Dementia vs. Alzheimer’s Disease: What is the difference?

Dard Price

The terms “dementia” and “Alzheimer’s disease” can be confusing. Many people believe they are synonymous, but the two words mean different things.

Dementia is a general term for a decline in mental ability that is severe enough to interfere with daily life. Alzheimer’s is the most common cause of dementia, but Alzheimer’s is a specific disease. Dementia is not.

Learning about the two terms and the difference between them is important and can empower individuals with Alzheimer’s or another dementia, their families, and caregivers with necessary knowledge.

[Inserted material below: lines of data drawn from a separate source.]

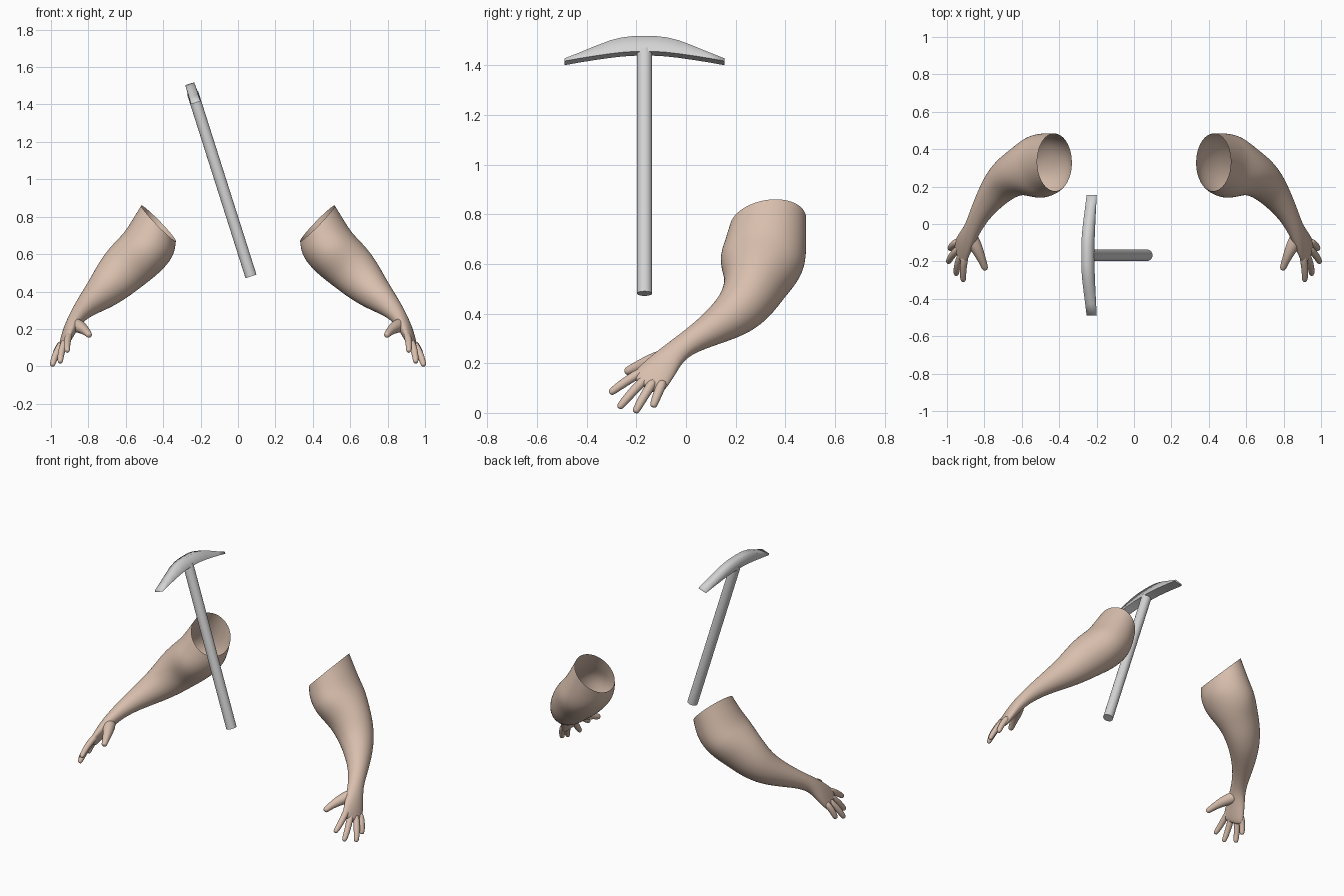
import bpy, bmesh, math
from mathutils import Vector

if "Cube" in bpy.data.objects:
    bpy.data.objects.remove(bpy.data.objects["Cube"])


def material(name, rgb):
    m = bpy.data.materials.new(name)
    m.use_nodes = True
    m.diffuse_color = (*rgb, 1)
    bsdf = next(n for n in m.node_tree.nodes if n.type == 'BSDF_PRINCIPLED')
    bsdf.inputs["Base Color"].default_value = (*rgb, 1)
    return m


skin = material("skin", (0.69, 0.52, 0.42))
steel = material("grey metal", (0.66, 0.66, 0.66))


def loft(bm, stations, sides, closed_start=False, rim=(0, 0)):
    """Tube of elliptical rings; each station is (centre, half depth, half thickness).
    The rim pair slants the first ring along the tube, by depth and by thickness."""
    points = [Vector(s[0]) for s in stations]
    rings = []
    for i, (p, ru, rv) in enumerate(stations):
        t = (points[min(i + 1, len(points) - 1)] - points[max(i - 1, 0)]).normalized()
        u = Vector((0.1, 1, 0))
        u = (u - t * u.dot(t)).normalized()
        v = t.cross(u)
        ring = []
        for k in range(sides):
            c, s = math.cos(math.tau * k / sides), math.sin(math.tau * k / sides)
            shift = -(rim[0] * c + rim[1] * s) if i == 0 else 0
            ring.append(bm.verts.new(points[i] + u * ru * c + v * rv * s + t * shift))
        rings.append(ring)
    for a, b in zip(rings, rings[1:]):
        for k in range(sides):
            j = (k + 1) % sides
            bm.faces.new((a[k], a[j], b[j], b[k]))
    bm.faces.new(rings[-1])
    if closed_start:
        bm.faces.new(rings[0][::-1])


def finish(name, bm, mat, angle):
    bmesh.ops.recalc_face_normals(bm, faces=bm.faces)
    mesh = bpy.data.meshes.new(name)
    bm.to_mesh(mesh)
    bm.free()
    mesh.materials.append(mat)
    ob = bpy.data.objects.new(name, mesh)
    bpy.context.collection.objects.link(ob)
    bpy.ops.object.select_all(action='DESELECT')
    ob.select_set(True)
    bpy.context.view_layer.objects.active = ob
    bpy.ops.object.shade_smooth_by_angle(angle=math.radians(angle))
    return ob


# Shoulder opening to knuckles
arm_path = [
    ((0.425, 0.33, 0.765), 0.156, 0.124),
    ((0.467, 0.32, 0.66), 0.172, 0.15),
    ((0.525, 0.303, 0.595), 0.178, 0.146),
    ((0.60, 0.284, 0.53), 0.134, 0.138),
    ((0.66, 0.255, 0.465), 0.116, 0.124),
    ((0.725, 0.20, 0.395), 0.097, 0.098),
    ((0.815, 0.075, 0.32), 0.06, 0.06),
    ((0.865, -0.03, 0.26), 0.046, 0.042),
    ((0.90, -0.09, 0.195), 0.067, 0.036),
    ((0.925, -0.145, 0.13), 0.078, 0.025),
    ((0.937, -0.168, 0.104), 0.072, 0.018),
]
# Base and tip of each finger
fingers = [
    ((0.90, -0.16, 0.175), (0.912, -0.308, 0.078)),
    ((0.917, -0.15, 0.15), (0.951, -0.272, 0.018)),
    ((0.932, -0.125, 0.135), (0.994, -0.206, 0)),
    ((0.938, -0.09, 0.13), (0.984, -0.134, 0.022)),
]
finger_taper = [(0, 1), (0.35, 1.02), (0.7, 0.92), (0.93, 0.8), (1, 0.5)]
thumb_taper = [(0, 1.5), (0.3, 1.5), (0.55, 1.1), (0.8, 0.8), (0.95, 0.7), (1, 0.4)]


def finger(bm, base, tip, r, bow, taper):
    a, b = Vector(base), Vector(tip)
    loft(bm, [(a.lerp(b, f) + Vector(bow) * math.sin(math.pi * f), r * s, r * s)
              for f, s in taper], 8, True)


for side, sign in (("left", 1), ("right", -1)):
    bm = bmesh.new()
    loft(bm, arm_path, 16, rim=(0.034, 0.052))
    for base, tip in fingers:
        finger(bm, base, tip, 0.021, (0.008, 0, 0.006), finger_taper)
    # Thumb with its fleshy root
    finger(bm, (0.89, -0.04, 0.23), (0.793, -0.246, 0.163), 0.027,
           (-0.012, -0.01, 0.006), thumb_taper)
    for v in bm.verts:
        v.co.x *= sign
    arm = finish(side + "_arm", bm, skin, 80)
    sub = arm.modifiers.new("smooth", 'SUBSURF')
    sub.levels = sub.render_levels = 2

# Pick frame: across the blade, and up along the handle
across = Vector((0.953, 0, 0.303))
up = Vector((-0.303, 0, 0.953))
top = Vector((-0.258, -0.167, 1.511))

# Handle
bm = bmesh.new()
bottom = top - up * 1.081
loft(bm, [(bottom, 0.031, 0.031), (top - up * 0.05, 0.031, 0.031)], 24, True)
finish("pick_handle", bm, steel, 40)

# Pick head: arched profile (distance from middle, top, underside)
half = [(0, 0, -0.066), (0.05, -0.001, -0.067), (0.09, -0.006, -0.07),
        (0.14, -0.019, -0.076), (0.20, -0.043, -0.085),
        (0.26, -0.069, -0.095), (0.323, -0.095, -0.107)]
profile = [(-d, a, b) for d, a, b in half[:0:-1]] + half
bm = bmesh.new()
rows = []
for d, a, b in profile:
    p = top + Vector((0, d, 0))
    rows.append([bm.verts.new(p + up * h + across * w)
                 for h, w in ((a, -0.025), (a, 0.025), (b, 0.028), (b, -0.028))])
for r, s in zip(rows, rows[1:]):
    for k in range(4):
        j = (k + 1) % 4
        bm.faces.new((r[k], r[j], s[j], s[k]))
for end in (rows[0], rows[-1]):
    bm.faces.new(end)
finish("pick_head", bm, steel, 88)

Dementia overview

Dementia describes a group of systems associated with a decline in memory, reasoning, or other thinking skills. Many different types of dementia exist and many conditions cause it. Alzheimer’s disease accounts for 60 to 80 percent of dementia cases.

Alzheimer’s overview

Alzheimer’s is a degenerative brain disease that is caused by complex brain changes following cell damage. It leads to dementia symptoms that gradually worsen over time. The most common early symptoms of Alzheimer’s is trouble remembering new information because the disease typically impacts the part of the brain associated with learning first.

As Alzheimer’s advances, symptoms get more severe, including disorientation, confusion, and behavior changes. Eventually speaking, swallowing, and walking become difficult. Research has not made great headway towards prevention or a cure.

Though the greatest known risk factor for Alzheimer’s is increasing age, the disease is not a normal part of aging. Although most people with Alzheimer’s are 65 and older, approximately 200,000 Americans under 65 have younger-onset Alzheimer’s disease.

Help and support are available

If you or a loved one has been diagnosed with Alzheimer’s or another dementia, you are not alone. The Alzheimer’s Association is the trusted resource for reliable information, education, and support to millions of people affected by the disease. The Desert Southwest Chapter of the Alzheimer’s Association is located in Phoenix, and the 24/7 Helpline is 800-272-3900.

This is the last article before our Robson Ranch Walk to End Alzheimer’s on Nov. 16. Join us, your neighbors, and friends for a great way to start your Saturday. You can be on your way to your next activity about 10:30 a.m. The wonderful feeling of “giving back” can’t be beat! For additional information, contact one of our captains: Linda Farestad, Mary Beth Fisher, Jane Kihlstrom, Terry Price, Laurie Waluk, or Gerald and Carolyn Wittman. Let’s beat this year’s goal of $22,000!